**Input data**.
────────────────────────────────────────

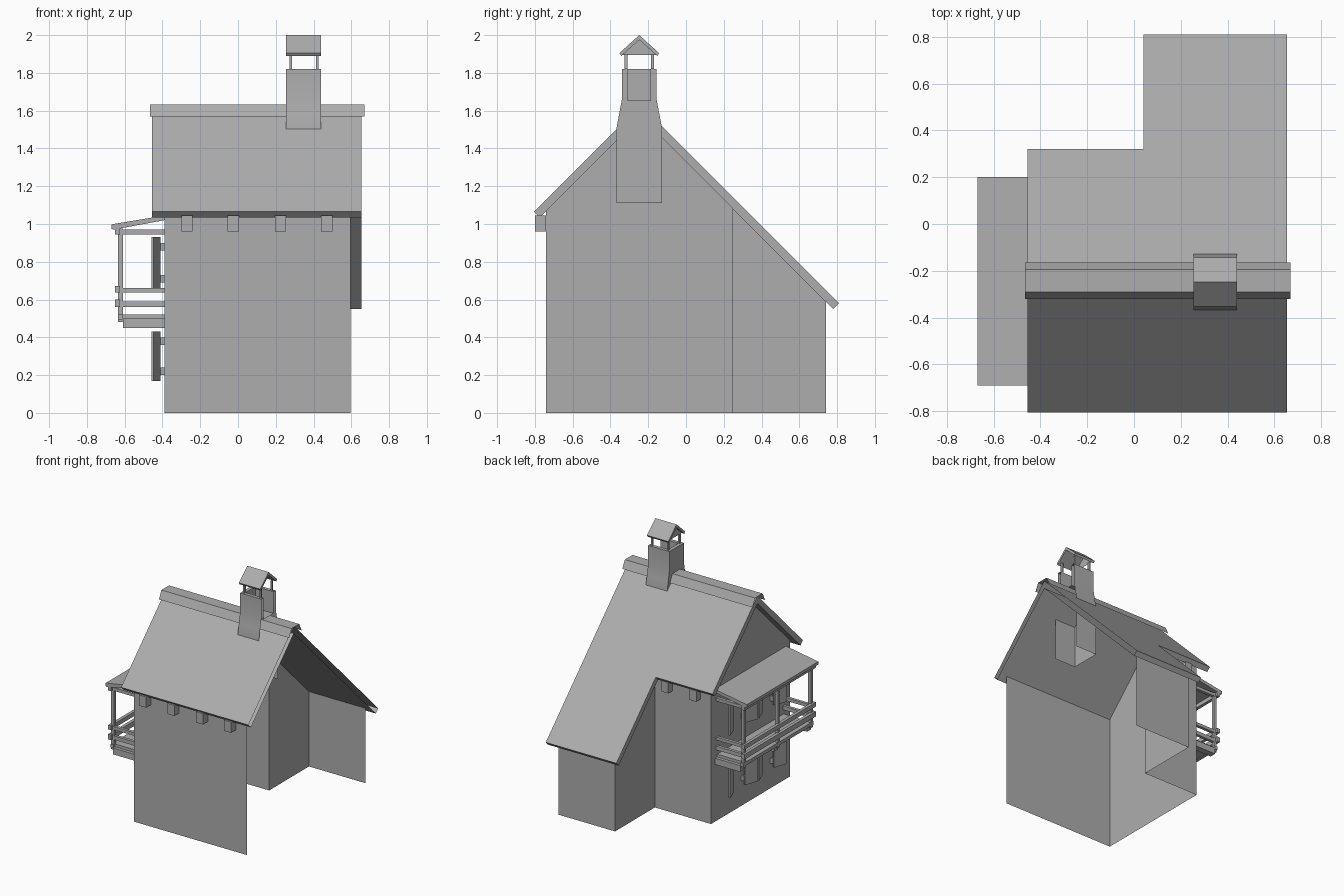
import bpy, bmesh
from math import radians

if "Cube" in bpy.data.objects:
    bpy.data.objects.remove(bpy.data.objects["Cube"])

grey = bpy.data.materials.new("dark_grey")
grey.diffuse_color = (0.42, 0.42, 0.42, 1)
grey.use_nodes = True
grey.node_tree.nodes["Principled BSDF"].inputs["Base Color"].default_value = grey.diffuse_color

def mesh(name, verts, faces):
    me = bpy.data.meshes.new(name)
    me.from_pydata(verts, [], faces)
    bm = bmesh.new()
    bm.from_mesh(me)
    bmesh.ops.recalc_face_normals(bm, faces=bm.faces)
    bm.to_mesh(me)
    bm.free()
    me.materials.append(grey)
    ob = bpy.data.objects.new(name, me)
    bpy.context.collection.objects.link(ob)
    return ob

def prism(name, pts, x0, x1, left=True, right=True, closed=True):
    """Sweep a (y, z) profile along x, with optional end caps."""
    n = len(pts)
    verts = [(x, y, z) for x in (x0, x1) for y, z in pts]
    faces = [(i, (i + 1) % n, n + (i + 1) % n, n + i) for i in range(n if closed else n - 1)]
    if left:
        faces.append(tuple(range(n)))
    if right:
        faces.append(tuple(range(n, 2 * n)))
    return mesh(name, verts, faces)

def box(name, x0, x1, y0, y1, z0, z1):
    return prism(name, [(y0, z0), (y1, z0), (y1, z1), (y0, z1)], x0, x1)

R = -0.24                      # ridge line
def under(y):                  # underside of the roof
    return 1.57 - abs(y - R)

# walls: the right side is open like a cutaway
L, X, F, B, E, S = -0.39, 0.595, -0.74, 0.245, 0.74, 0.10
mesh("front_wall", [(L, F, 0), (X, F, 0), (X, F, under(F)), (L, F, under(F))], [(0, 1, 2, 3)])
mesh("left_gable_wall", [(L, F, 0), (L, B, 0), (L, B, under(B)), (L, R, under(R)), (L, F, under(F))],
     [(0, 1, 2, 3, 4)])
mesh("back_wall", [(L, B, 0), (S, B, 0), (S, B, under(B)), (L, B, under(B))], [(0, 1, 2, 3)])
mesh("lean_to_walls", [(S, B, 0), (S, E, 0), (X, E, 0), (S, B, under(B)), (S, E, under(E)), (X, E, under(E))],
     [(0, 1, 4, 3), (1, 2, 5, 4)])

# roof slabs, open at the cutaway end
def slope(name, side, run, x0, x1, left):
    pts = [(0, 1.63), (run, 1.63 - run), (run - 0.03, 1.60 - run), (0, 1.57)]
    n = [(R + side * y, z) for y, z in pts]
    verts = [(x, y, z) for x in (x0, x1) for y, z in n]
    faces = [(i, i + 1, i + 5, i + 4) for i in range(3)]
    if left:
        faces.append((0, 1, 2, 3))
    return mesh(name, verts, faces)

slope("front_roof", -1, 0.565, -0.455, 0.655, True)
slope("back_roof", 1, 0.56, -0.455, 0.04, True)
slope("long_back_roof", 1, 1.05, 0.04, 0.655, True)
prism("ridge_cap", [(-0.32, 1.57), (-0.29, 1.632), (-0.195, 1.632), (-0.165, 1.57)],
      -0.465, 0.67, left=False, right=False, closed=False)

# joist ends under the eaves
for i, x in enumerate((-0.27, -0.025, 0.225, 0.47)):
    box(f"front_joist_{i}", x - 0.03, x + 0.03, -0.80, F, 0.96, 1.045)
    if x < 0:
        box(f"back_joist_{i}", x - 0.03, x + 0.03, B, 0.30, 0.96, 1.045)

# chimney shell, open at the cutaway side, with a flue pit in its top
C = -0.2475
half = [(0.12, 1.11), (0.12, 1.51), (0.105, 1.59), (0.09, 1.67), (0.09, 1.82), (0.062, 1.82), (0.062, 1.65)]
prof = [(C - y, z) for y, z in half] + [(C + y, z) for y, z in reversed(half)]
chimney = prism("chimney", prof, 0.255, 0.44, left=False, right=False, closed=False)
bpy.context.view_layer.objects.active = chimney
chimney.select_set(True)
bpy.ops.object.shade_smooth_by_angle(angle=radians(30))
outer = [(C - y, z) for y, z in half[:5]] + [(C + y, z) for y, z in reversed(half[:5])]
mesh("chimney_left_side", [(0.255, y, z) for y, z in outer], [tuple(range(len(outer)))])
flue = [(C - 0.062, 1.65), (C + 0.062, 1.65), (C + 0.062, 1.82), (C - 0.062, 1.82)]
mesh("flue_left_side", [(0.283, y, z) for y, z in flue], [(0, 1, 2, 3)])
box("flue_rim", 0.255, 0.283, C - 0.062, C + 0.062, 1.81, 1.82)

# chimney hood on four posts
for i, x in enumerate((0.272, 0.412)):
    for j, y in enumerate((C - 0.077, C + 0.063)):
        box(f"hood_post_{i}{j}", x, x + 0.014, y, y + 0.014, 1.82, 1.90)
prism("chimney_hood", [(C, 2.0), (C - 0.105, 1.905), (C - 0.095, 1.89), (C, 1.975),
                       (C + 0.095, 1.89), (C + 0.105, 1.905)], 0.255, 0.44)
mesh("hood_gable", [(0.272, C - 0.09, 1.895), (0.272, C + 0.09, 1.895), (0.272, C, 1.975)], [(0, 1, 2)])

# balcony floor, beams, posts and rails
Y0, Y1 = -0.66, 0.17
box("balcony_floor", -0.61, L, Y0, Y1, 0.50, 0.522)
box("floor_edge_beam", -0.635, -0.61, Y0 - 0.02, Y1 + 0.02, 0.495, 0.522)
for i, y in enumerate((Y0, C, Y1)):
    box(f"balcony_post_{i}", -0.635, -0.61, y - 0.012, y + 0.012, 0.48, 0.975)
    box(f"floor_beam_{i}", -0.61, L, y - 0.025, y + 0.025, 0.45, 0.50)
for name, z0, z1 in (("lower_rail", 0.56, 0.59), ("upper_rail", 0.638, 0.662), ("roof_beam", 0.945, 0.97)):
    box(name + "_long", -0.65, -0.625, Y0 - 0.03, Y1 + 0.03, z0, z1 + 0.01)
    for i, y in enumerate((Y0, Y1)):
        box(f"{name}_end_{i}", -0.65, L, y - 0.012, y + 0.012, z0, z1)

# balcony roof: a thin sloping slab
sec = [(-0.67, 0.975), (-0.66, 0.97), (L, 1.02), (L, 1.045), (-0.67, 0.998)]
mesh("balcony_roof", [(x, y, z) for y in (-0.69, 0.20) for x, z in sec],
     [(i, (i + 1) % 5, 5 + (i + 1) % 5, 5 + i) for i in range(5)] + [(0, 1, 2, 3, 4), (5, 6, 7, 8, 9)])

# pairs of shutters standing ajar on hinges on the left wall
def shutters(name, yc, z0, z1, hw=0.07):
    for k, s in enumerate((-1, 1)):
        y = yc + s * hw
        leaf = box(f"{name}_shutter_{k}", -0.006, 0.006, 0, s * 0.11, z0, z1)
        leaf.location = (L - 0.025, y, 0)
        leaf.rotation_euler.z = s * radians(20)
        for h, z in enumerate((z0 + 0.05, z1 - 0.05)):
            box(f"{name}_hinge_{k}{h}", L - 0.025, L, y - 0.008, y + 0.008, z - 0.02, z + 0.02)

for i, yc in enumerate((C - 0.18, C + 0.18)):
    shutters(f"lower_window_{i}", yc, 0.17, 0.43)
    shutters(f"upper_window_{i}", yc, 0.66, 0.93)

────────────────────────────────────────

**Exercise**.
The listing above is to be retyped exactly, with all pictures left out.

**Completed task**.
import bpy, bmesh
from math import radians

if "Cube" in bpy.data.objects:
    bpy.data.objects.remove(bpy.data.objects["Cube"])

grey = bpy.data.materials.new("dark_grey")
grey.diffuse_color = (0.42, 0.42, 0.42, 1)
grey.use_nodes = True
grey.node_tree.nodes["Principled BSDF"].inputs["Base Color"].default_value = grey.diffuse_color

def mesh(name, verts, faces):
    me = bpy.data.meshes.new(name)
    me.from_pydata(verts, [], faces)
    bm = bmesh.new()
    bm.from_mesh(me)
    bmesh.ops.recalc_face_normals(bm, faces=bm.faces)
    bm.to_mesh(me)
    bm.free()
    me.materials.append(grey)
    ob = bpy.data.objects.new(name, me)
    bpy.context.collection.objects.link(ob)
    return ob

def prism(name, pts, x0, x1, left=True, right=True, closed=True):
    """Sweep a (y, z) profile along x, with optional end caps."""
    n = len(pts)
    verts = [(x, y, z) for x in (x0, x1) for y, z in pts]
    faces = [(i, (i + 1) % n, n + (i + 1) % n, n + i) for i in range(n if closed else n - 1)]
    if left:
        faces.append(tuple(range(n)))
    if right:
        faces.append(tuple(range(n, 2 * n)))
    return mesh(name, verts, faces)

def box(name, x0, x1, y0, y1, z0, z1):
    return prism(name, [(y0, z0), (y1, z0), (y1, z1), (y0, z1)], x0, x1)

R = -0.24                      # ridge line
def under(y):                  # underside of the roof
    return 1.57 - abs(y - R)

# walls: the right side is open like a cutaway
L, X, F, B, E, S = -0.39, 0.595, -0.74, 0.245, 0.74, 0.10
mesh("front_wall", [(L, F, 0), (X, F, 0), (X, F, under(F)), (L, F, under(F))], [(0, 1, 2, 3)])
mesh("left_gable_wall", [(L, F, 0), (L, B, 0), (L, B, under(B)), (L, R, under(R)), (L, F, under(F))],
     [(0, 1, 2, 3, 4)])
mesh("back_wall", [(L, B, 0), (S, B, 0), (S, B, under(B)), (L, B, under(B))], [(0, 1, 2, 3)])
mesh("lean_to_walls", [(S, B, 0), (S, E, 0), (X, E, 0), (S, B, under(B)), (S, E, under(E)), (X, E, under(E))],
     [(0, 1, 4, 3), (1, 2, 5, 4)])

# roof slabs, open at the cutaway end
def slope(name, side, run, x0, x1, left):
    pts = [(0, 1.63), (run, 1.63 - run), (run - 0.03, 1.60 - run), (0, 1.57)]
    n = [(R + side * y, z) for y, z in pts]
    verts = [(x, y, z) for x in (x0, x1) for y, z in n]
    faces = [(i, i + 1, i + 5, i + 4) for i in range(3)]
    if left:
        faces.append((0, 1, 2, 3))
    return mesh(name, verts, faces)

slope("front_roof", -1, 0.565, -0.455, 0.655, True)
slope("back_roof", 1, 0.56, -0.455, 0.04, True)
slope("long_back_roof", 1, 1.05, 0.04, 0.655, True)
prism("ridge_cap", [(-0.32, 1.57), (-0.29, 1.632), (-0.195, 1.632), (-0.165, 1.57)],
      -0.465, 0.67, left=False, right=False, closed=False)

# joist ends under the eaves
for i, x in enumerate((-0.27, -0.025, 0.225, 0.47)):
    box(f"front_joist_{i}", x - 0.03, x + 0.03, -0.80, F, 0.96, 1.045)
    if x < 0:
        box(f"back_joist_{i}", x - 0.03, x + 0.03, B, 0.30, 0.96, 1.045)

# chimney shell, open at the cutaway side, with a flue pit in its top
C = -0.2475
half = [(0.12, 1.11), (0.12, 1.51), (0.105, 1.59), (0.09, 1.67), (0.09, 1.82), (0.062, 1.82), (0.062, 1.65)]
prof = [(C - y, z) for y, z in half] + [(C + y, z) for y, z in reversed(half)]
chimney = prism("chimney", prof, 0.255, 0.44, left=False, right=False, closed=False)
bpy.context.view_layer.objects.active = chimney
chimney.select_set(True)
bpy.ops.object.shade_smooth_by_angle(angle=radians(30))
outer = [(C - y, z) for y, z in half[:5]] + [(C + y, z) for y, z in reversed(half[:5])]
mesh("chimney_left_side", [(0.255, y, z) for y, z in outer], [tuple(range(len(outer)))])
flue = [(C - 0.062, 1.65), (C + 0.062, 1.65), (C + 0.062, 1.82), (C - 0.062, 1.82)]
mesh("flue_left_side", [(0.283, y, z) for y, z in flue], [(0, 1, 2, 3)])
box("flue_rim", 0.255, 0.283, C - 0.062, C + 0.062, 1.81, 1.82)

# chimney hood on four posts
for i, x in enumerate((0.272, 0.412)):
    for j, y in enumerate((C - 0.077, C + 0.063)):
        box(f"hood_post_{i}{j}", x, x + 0.014, y, y + 0.014, 1.82, 1.90)
prism("chimney_hood", [(C, 2.0), (C - 0.105, 1.905), (C - 0.095, 1.89), (C, 1.975),
                       (C + 0.095, 1.89), (C + 0.105, 1.905)], 0.255, 0.44)
mesh("hood_gable", [(0.272, C - 0.09, 1.895), (0.272, C + 0.09, 1.895), (0.272, C, 1.975)], [(0, 1, 2)])

# balcony floor, beams, posts and rails
Y0, Y1 = -0.66, 0.17
box("balcony_floor", -0.61, L, Y0, Y1, 0.50, 0.522)
box("floor_edge_beam", -0.635, -0.61, Y0 - 0.02, Y1 + 0.02, 0.495, 0.522)
for i, y in enumerate((Y0, C, Y1)):
    box(f"balcony_post_{i}", -0.635, -0.61, y - 0.012, y + 0.012, 0.48, 0.975)
    box(f"floor_beam_{i}", -0.61, L, y - 0.025, y + 0.025, 0.45, 0.50)
for name, z0, z1 in (("lower_rail", 0.56, 0.59), ("upper_rail", 0.638, 0.662), ("roof_beam", 0.945, 0.97)):
    box(name + "_long", -0.65, -0.625, Y0 - 0.03, Y1 + 0.03, z0, z1 + 0.01)
    for i, y in enumerate((Y0, Y1)):
        box(f"{name}_end_{i}", -0.65, L, y - 0.012, y + 0.012, z0, z1)

# balcony roof: a thin sloping slab
sec = [(-0.67, 0.975), (-0.66, 0.97), (L, 1.02), (L, 1.045), (-0.67, 0.998)]
mesh("balcony_roof", [(x, y, z) for y in (-0.69, 0.20) for x, z in sec],
     [(i, (i + 1) % 5, 5 + (i + 1) % 5, 5 + i) for i in range(5)] + [(0, 1, 2, 3, 4), (5, 6, 7, 8, 9)])

# pairs of shutters standing ajar on hinges on the left wall
def shutters(name, yc, z0, z1, hw=0.07):
    for k, s in enumerate((-1, 1)):
        y = yc + s * hw
        leaf = box(f"{name}_shutter_{k}", -0.006, 0.006, 0, s * 0.11, z0, z1)
        leaf.location = (L - 0.025, y, 0)
        leaf.rotation_euler.z = s * radians(20)
        for h, z in enumerate((z0 + 0.05, z1 - 0.05)):
            box(f"{name}_hinge_{k}{h}", L - 0.025, L, y - 0.008, y + 0.008, z - 0.02, z + 0.02)

for i, yc in enumerate((C - 0.18, C + 0.18)):
    shutters(f"lower_window_{i}", yc, 0.17, 0.43)
    shutters(f"upper_window_{i}", yc, 0.66, 0.93)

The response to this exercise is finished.